• **Supplied records**:
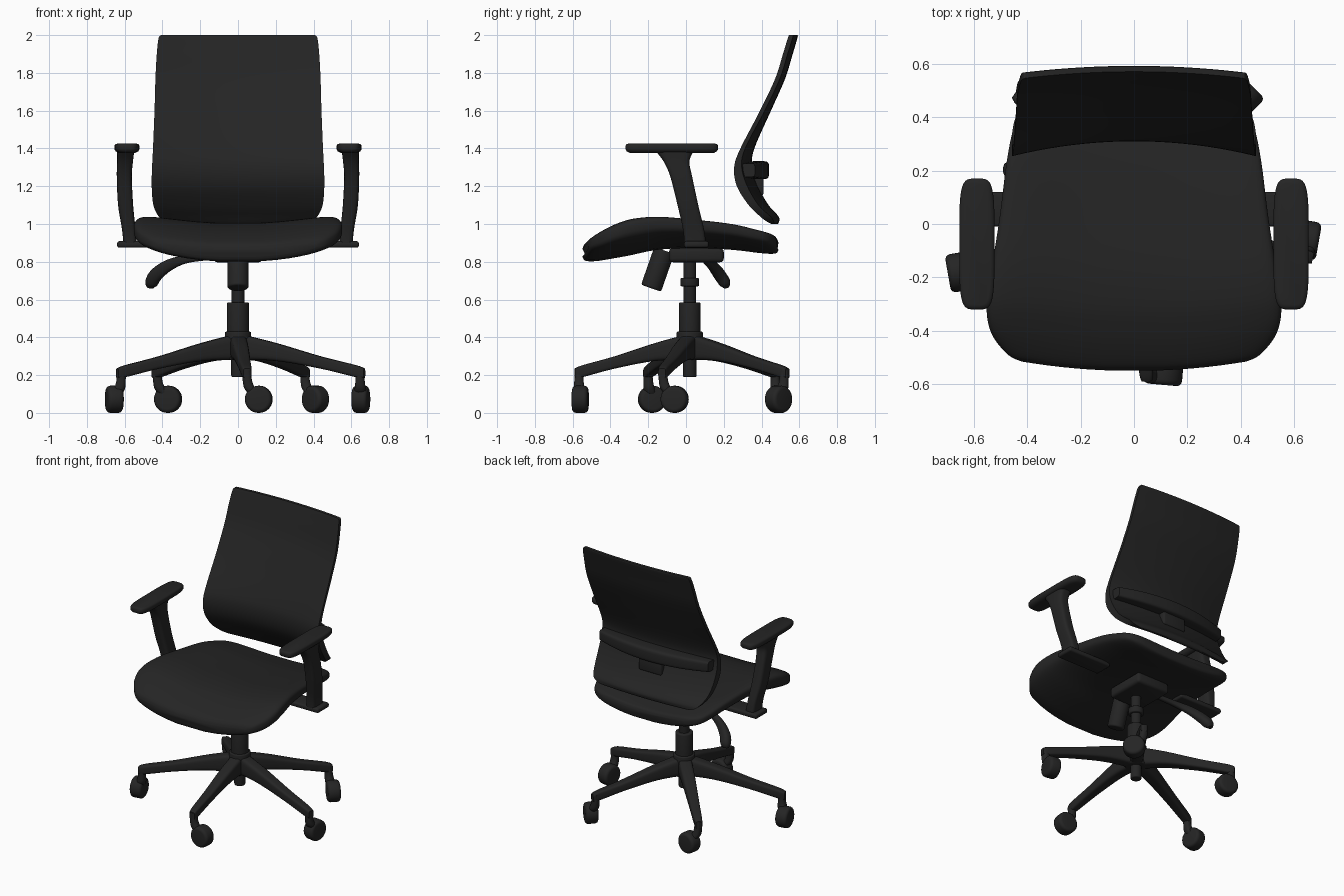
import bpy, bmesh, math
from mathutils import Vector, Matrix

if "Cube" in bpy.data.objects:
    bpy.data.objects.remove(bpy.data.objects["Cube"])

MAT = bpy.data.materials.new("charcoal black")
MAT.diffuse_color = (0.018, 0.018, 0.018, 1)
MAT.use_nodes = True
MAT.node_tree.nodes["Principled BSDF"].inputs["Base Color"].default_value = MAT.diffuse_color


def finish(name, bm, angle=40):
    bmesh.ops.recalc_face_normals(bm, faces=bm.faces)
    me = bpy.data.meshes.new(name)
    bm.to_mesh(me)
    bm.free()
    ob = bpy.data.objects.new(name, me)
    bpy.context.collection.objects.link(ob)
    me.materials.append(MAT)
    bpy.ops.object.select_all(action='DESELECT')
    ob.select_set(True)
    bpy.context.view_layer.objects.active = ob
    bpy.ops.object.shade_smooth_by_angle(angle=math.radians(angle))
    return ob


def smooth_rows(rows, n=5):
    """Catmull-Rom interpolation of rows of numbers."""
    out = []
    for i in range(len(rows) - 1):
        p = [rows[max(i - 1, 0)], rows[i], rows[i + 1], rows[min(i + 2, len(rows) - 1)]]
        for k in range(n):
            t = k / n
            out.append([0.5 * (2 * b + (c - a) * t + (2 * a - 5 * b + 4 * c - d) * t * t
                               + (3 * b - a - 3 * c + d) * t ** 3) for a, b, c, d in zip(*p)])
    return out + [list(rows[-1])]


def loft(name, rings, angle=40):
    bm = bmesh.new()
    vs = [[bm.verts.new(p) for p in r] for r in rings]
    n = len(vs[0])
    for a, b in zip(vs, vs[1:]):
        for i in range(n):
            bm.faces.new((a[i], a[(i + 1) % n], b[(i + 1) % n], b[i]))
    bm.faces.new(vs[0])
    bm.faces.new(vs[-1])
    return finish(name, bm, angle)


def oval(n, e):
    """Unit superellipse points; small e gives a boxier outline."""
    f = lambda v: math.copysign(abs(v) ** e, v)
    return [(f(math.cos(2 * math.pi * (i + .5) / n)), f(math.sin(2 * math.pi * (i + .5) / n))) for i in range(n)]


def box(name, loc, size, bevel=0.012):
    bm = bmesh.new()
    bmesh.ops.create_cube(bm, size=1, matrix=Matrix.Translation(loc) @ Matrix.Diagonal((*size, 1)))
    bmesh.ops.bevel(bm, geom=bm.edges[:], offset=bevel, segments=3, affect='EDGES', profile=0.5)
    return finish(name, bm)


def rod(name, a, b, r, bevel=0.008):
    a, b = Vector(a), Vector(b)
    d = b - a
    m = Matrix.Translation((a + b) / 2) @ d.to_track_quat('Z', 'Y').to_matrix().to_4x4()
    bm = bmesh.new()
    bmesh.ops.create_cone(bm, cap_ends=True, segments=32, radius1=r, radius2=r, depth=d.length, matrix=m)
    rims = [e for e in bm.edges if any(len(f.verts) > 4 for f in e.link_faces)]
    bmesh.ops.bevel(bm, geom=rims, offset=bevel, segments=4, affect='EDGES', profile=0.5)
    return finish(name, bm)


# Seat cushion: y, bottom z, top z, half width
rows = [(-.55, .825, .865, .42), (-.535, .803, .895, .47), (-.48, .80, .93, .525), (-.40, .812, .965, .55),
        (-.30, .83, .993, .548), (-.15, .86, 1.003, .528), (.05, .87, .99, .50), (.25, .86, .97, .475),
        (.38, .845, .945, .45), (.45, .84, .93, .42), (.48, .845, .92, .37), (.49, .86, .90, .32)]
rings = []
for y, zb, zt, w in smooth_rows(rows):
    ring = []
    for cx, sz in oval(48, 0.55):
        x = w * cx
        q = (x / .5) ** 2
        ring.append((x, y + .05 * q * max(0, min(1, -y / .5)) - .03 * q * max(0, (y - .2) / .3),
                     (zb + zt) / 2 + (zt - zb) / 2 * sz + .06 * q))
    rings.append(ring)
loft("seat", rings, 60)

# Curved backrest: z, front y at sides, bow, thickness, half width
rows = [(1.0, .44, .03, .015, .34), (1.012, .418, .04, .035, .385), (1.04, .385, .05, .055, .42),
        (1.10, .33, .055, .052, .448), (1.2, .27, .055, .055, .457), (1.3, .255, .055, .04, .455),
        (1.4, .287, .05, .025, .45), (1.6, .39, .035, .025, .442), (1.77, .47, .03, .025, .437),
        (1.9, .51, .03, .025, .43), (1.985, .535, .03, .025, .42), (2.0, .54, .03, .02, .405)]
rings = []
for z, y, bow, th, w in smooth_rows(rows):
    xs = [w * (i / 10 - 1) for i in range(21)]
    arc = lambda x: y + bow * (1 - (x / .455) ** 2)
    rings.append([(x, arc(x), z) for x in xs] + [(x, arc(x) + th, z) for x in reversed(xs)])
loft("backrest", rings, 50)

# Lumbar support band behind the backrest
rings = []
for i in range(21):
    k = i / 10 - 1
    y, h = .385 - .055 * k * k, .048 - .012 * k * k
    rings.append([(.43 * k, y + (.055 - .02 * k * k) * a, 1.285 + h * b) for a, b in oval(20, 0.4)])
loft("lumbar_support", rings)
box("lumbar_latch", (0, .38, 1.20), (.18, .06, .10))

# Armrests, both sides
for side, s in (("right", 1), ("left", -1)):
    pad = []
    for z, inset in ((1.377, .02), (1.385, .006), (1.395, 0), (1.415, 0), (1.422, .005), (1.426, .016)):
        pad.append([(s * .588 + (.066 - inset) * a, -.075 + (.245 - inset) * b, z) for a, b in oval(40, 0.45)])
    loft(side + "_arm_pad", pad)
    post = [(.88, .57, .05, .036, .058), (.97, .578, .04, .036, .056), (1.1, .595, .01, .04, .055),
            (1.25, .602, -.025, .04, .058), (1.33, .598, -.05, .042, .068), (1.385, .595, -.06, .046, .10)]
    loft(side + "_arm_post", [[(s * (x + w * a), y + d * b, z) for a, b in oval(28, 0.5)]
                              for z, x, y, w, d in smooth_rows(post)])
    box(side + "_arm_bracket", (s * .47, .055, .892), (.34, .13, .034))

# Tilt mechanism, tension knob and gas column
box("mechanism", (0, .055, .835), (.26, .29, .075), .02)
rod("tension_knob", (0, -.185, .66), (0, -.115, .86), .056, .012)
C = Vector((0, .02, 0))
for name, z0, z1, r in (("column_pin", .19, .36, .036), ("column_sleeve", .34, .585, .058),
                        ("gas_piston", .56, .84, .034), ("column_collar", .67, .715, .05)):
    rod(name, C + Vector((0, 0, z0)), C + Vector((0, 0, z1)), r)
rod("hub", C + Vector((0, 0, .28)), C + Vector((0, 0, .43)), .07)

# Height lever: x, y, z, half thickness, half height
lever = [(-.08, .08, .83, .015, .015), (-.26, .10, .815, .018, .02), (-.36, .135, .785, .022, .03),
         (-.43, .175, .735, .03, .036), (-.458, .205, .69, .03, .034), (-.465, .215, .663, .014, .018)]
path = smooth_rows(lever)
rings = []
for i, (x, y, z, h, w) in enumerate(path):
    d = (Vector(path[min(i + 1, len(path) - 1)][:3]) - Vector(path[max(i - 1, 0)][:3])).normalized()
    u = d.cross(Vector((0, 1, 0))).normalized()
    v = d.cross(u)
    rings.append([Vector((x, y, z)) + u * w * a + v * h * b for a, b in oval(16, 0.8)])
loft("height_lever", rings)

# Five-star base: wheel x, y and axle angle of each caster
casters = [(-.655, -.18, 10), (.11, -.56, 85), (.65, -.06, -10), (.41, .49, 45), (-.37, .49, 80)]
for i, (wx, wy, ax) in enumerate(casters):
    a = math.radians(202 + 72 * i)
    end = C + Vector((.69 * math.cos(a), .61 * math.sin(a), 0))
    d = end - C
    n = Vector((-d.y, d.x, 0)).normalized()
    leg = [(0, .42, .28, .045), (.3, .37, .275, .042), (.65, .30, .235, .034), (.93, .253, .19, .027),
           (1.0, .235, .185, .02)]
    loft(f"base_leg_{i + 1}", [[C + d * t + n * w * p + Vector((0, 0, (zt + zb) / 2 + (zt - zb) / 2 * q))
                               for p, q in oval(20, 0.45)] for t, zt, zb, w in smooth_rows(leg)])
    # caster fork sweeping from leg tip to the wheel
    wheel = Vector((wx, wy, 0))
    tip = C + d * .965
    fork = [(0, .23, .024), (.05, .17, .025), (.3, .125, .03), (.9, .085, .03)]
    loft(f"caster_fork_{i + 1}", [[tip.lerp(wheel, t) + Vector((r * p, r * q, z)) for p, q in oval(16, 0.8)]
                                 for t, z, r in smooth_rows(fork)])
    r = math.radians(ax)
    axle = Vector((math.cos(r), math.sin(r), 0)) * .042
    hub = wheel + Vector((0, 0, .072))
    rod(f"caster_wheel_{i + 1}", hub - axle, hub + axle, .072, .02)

• **What the exercise asks**: Within the entries, find all lines holding "range" and copy each one.

• **Output of the exercise**:
    for i in range(len(rows) - 1):
        for k in range(n):
        for i in range(n):
    return [(f(math.cos(2 * math.pi * (i + .5) / n)), f(math.sin(2 * math.pi * (i + .5) / n))) for i in range(n)]
    xs = [w * (i / 10 - 1) for i in range(21)]
for i in range(21):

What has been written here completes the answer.